There is a moral dimension to the doctrine of Christ, and if we are not willing to embrace it on that level, we will be forever struggling in an assurance of its truth. And though it is true that there can be real and significant intellectual hurdles for the unbeliever to surmount as they come to faith in Christ, the reality is that often these kinds of hurdles are only there because of the hostility of the affections against the lifestyle demanded by it. In other words, it is the demand on the life more than the demand on the mind that is the barrier to our coming to embrace Christ's word as true. This is what our Lord is saying here: those who want to do God's will (the first "will" in verse 17 means "to desire"), whose hearts are amenable to its precepts and commands, will know - have real confidence - that Christ's doctrine is true.
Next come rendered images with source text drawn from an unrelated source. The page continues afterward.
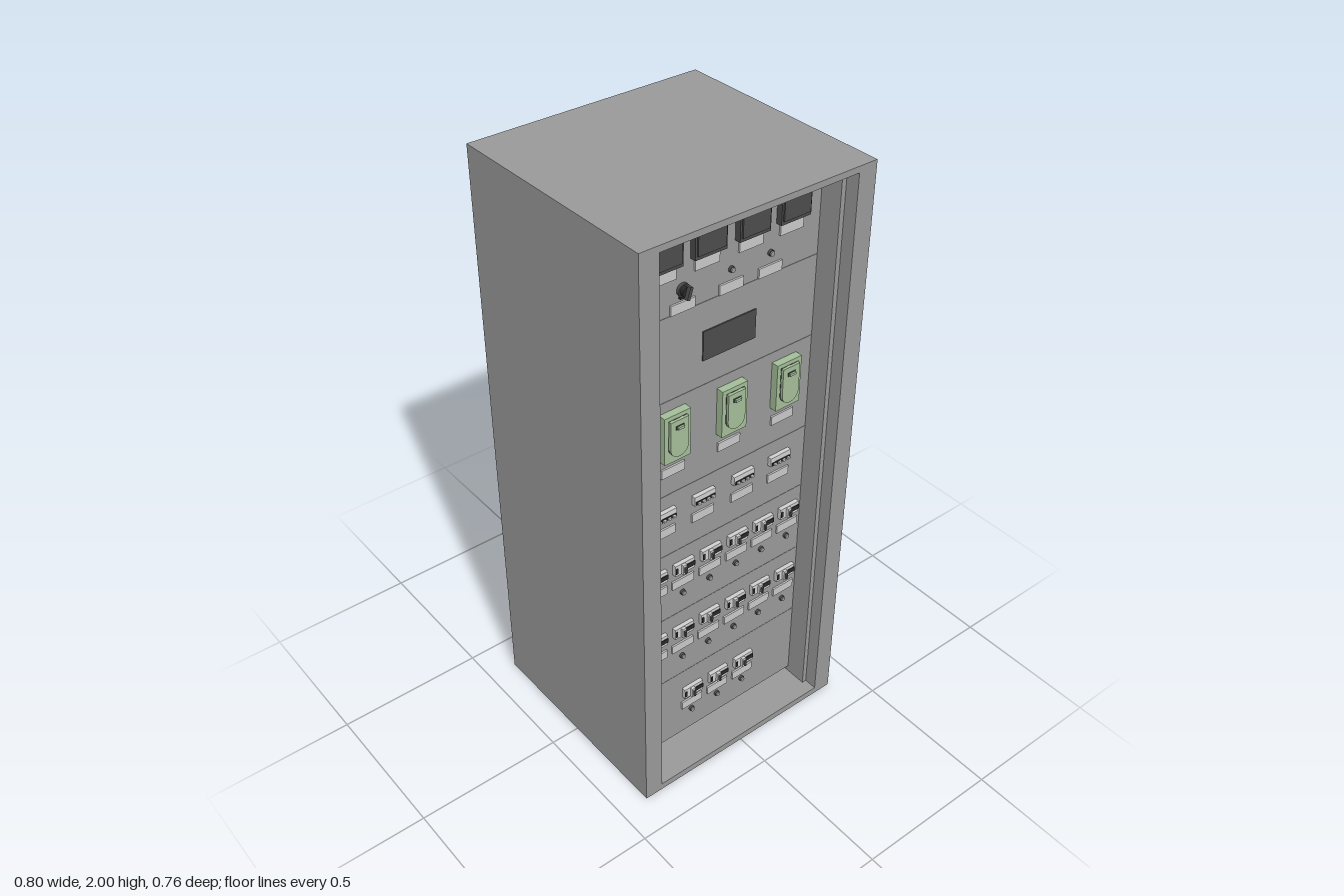
import * as THREE from 'three';

const mat = (name, color) => {
  const m = new THREE.MeshStandardMaterial({ color });
  m.name = name;
  return m;
};

export function createModel() {
  const steel = mat('grey steel', 0x999999);
  const label = mat('pale label', 0xc8c8c8);
  const dark = mat('dark plastic', 0x4c4c4c);
  const black = mat('black plastic', 0x2a2a2a);
  const white = mat('light plastic', 0xd0d0d0);
  const green = mat('green casing', 0xa3be98);

  const model = new THREE.Group();
  model.name = 'switchCabinet';
  const FACE = 0.26; // front of the recessed panel

  const group = (name, x = 0, y = 0, z = 0) => {
    const g = new THREE.Group();
    g.name = name;
    g.position.set(x, y, z);
    model.add(g);
    return g;
  };
  const add = (parent, name, geometry, material, x = 0, y = 0, z = 0) => {
    const m = new THREE.Mesh(geometry, material);
    m.name = name;
    m.position.set(x, y, z);
    parent.add(m);
    return m;
  };
  // box from its limits
  const span = (parent, name, material, x0, x1, y0, y1, z0, z1) =>
    add(parent, name, new THREE.BoxGeometry(x1 - x0, y1 - y0, z1 - z0), material,
      (x0 + x1) / 2, (y0 + y1) / 2, (z0 + z1) / 2);
  // box standing on the plane z = z0, centred on x, y
  const raised = (parent, name, material, x, y, w, h, d, z0 = 0) =>
    add(parent, name, new THREE.BoxGeometry(w, h, d), material, x, y, z0 + d / 2);
  const disc = (parent, name, material, x, y, r, d, z0 = 0) => {
    const m = add(parent, name, new THREE.CylinderGeometry(r, r, d, 20), material, x, y, z0 + d / 2);
    m.rotation.x = Math.PI / 2;
    return m;
  };

  // Cabinet shell
  const shell = group('cabinetShell');
  span(shell, 'roof', steel, -0.4, 0.4, 1.98, 2, -0.38, 0.38);
  span(shell, 'base', steel, -0.4, 0.4, 0, 0.024, -0.38, 0.38);
  span(shell, 'back', steel, -0.4, 0.4, 0.024, 1.98, -0.38, -0.36);
  for (const s of [-1, 1]) {
    const side = s < 0 ? 'right' : 'left';
    const wall = (name, a, b, z0, z1) =>
      span(shell, side + name, steel, Math.min(s * a, s * b), Math.max(s * a, s * b), 0.024, 1.98, z0, z1);
    wall('Wall', 0.38, 0.4, -0.36, 0.335);
    wall('FrontPost', 0.336, 0.4, 0.335, 0.38);
    wall('InnerPost', 0.32, 0.38, 0.235, 0.335);
  }

  // Recessed panel, made of stacked plates
  const panel = group('frontPanel');
  const seams = [0.045, 0.325, 0.6, 0.86, 1.09, 1.42, 1.69, 1.96];
  for (let i = 0; i < seams.length - 1; i++)
    span(panel, 'panelPlate', steel, -0.32, 0.32, seams[i] + 0.0005, seams[i + 1] - 0.0005, FACE - 0.015, FACE);

  const tags = group('nameTags', 0, 0, FACE);
  const tag = (x, y) => raised(tags, 'nameTag', label, x, y, 0.084, 0.031, 0.006);

  const buttons = group('indicatorButtons', 0, 0, FACE);
  const button = (x, y) => {
    disc(buttons, 'buttonRing', dark, x, y, 0.0095, 0.008);
    disc(buttons, 'buttonCap', steel, x, y, 0.0075, 0.012);
  };

  // Meters along the top
  for (const x of [-0.233, -0.086, 0.066, 0.212]) {
    const g = group('meter', x, 1.892, FACE);
    raised(g, 'meterCase', dark, 0, 0, 0.108, 0.104, 0.02);
    raised(g, 'meterFace', dark, 0, 0.004, 0.096, 0.088, 0.005, 0.02);
    tag(x, 1.815);
  }

  // Selector knob and two buttons
  const knob = group('selectorKnob', -0.167, 1.758, FACE);
  disc(knob, 'knobBase', dark, 0, 0, 0.02, 0.01);
  disc(knob, 'knobBody', black, 0, 0, 0.016, 0.022);
  raised(knob, 'knobGrip', dark, 0, 0, 0.01, 0.038, 0.034).rotation.z = -0.3;
  raised(knob, 'knobFoot', black, 0, -0.022, 0.024, 0.006, 0.008);
  button(0, 1.758);
  button(0.14, 1.758);
  for (const x of [-0.168, 0, 0.14]) tag(x, 1.707);

  // Display plate
  raised(group('displayPlate', 0, 1.55, FACE), 'display', dark, 0, 0, 0.19, 0.095, 0.004);

  // Large green breakers with a round-bottomed cover
  const cover = (w, top, bottom) => {
    const r = w / 2;
    const s = new THREE.Shape();
    s.moveTo(r, top);
    s.lineTo(-r, top);
    s.lineTo(-r, bottom + r);
    s.absarc(0, bottom + r, r, Math.PI, Math.PI * 2, false);
    s.lineTo(r, top);
    return s;
  };
  const raisedCover = new THREE.ExtrudeGeometry(cover(0.064, 0.066, -0.06),
    { depth: 0.01, bevelEnabled: false, curveSegments: 12 });
  const rim = cover(0.068, 0.068, -0.062);
  rim.holes.push(cover(0.063, 0.065, -0.0595));
  const rimGeometry = new THREE.ExtrudeGeometry(rim, { depth: 0.003, bevelEnabled: false, curveSegments: 12 });
  for (const x of [-0.2, 0.008, 0.215]) {
    const g = group('largeBreaker', x, 1.305, FACE);
    raised(g, 'breakerCase', green, 0, 0, 0.093, 0.16, 0.025);
    add(g, 'breakerCover', raisedCover, green, 0, 0, 0.025);
    add(g, 'coverRim', rimGeometry, dark, 0, 0, 0.025).scale.set(0.98, 0.98, 0.5);
    raised(g, 'breakerSlot', dark, 0, 0.042, 0.028, 0.013, 0.002, 0.035);
    raised(g, 'breakerLever', green, 0, 0.042, 0.022, 0.008, 0.008, 0.035);
    tag(x, 1.176);
  }

  // Row of multi-pole switches
  for (const x of [-0.233, -0.086, 0.066, 0.212]) {
    const g = group('multiPoleSwitch', x, 1.024, FACE);
    raised(g, 'switchCase', white, 0, 0, 0.08, 0.032, 0.014);
    raised(g, 'switchSlot', black, 0, -0.007, 0.072, 0.011, 0.003, 0.014);
    for (let i = 0; i < 4; i++)
      raised(g, 'switchToggle', white, -0.026 + i * 0.0175, -0.007, 0.01, 0.007, 0.009, 0.014);
    tag(x, 0.956);
  }

  // Small breakers, each with a tag and a button below
  const smallBreaker = (x, y, tagY, buttonY) => {
    const g = group('smallBreaker', x, y, FACE);
    raised(g, 'breakerBody', white, 0, 0, 0.075, 0.04, 0.014);
    raised(g, 'breakerStripe', black, 0.018, 0, 0.039, 0.016, 0.003, 0.014);
    raised(g, 'breakerEdge', black, -0.033, 0, 0.008, 0.02, 0.003, 0.014);
    raised(g, 'breakerHousing', white, -0.008, 0, 0.014, 0.036, 0.01, 0.014);
    raised(g, 'breakerToggle', dark, -0.008, 0, 0.006, 0.02, 0.008, 0.024);
    tag(x, tagY);
    button(x, buttonY);
  };
  for (const x of [-0.264, -0.16, -0.054, 0.053, 0.158, 0.264]) {
    smallBreaker(x, 0.79, 0.726, 0.68);
    smallBreaker(x, 0.525, 0.454, 0.405);
  }
  for (const x of [-0.119, -0.011, 0.097]) smallBreaker(x, 0.23, 0.172, 0.133);

  return model;
}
This is the reason why our Lord again and again points to a moral reformation of the heart as that which must take place before anyone can come to faith in Christ. They must be drawn and their hostility must be overcome (Jn. 6:44; Rom. 8:7-8). We must be born again (Jn. 3:5).

But it is also true for those who are already regenerated by the grace of God. We too can sometimes struggle with doubts and questions about the truth of God's word. After all, didn't John the Baptist? What makes us think that we are not susceptible to such doubts as well (cf. Mt. 11:3)? How then do we combat such doubts?

Again, we don't want to deny the role of the intellect here. It is right to study theological and philosophical arguments for the truth of God's word. There is a place for apologetics.

But if we really want to nurture a heart that has confidence in the doctrine of God's word, we must take seriously the state of our heart as it relates to the goodness of God's commands. It is when we begin to allow sin to take root in our hearts and begin to think of disobedience to God's will as something desirable that we will inevitably start doubting other elements of God's word as well. If we want to rejoice in the doctrine of God, we must also rejoice in our duty to God.

To use the apostle Paul as an illustration: if we want to be able to say, with him, that "I worship the God of my fathers, believing all things that are written in the law and in the prophets" (Acts 24:14), we must also be able to say, with Paul, that "herein do I exercise myself, to have always a conscience void of offense toward God, and toward men" (Acts 24:16).

By: Jeremiah Bass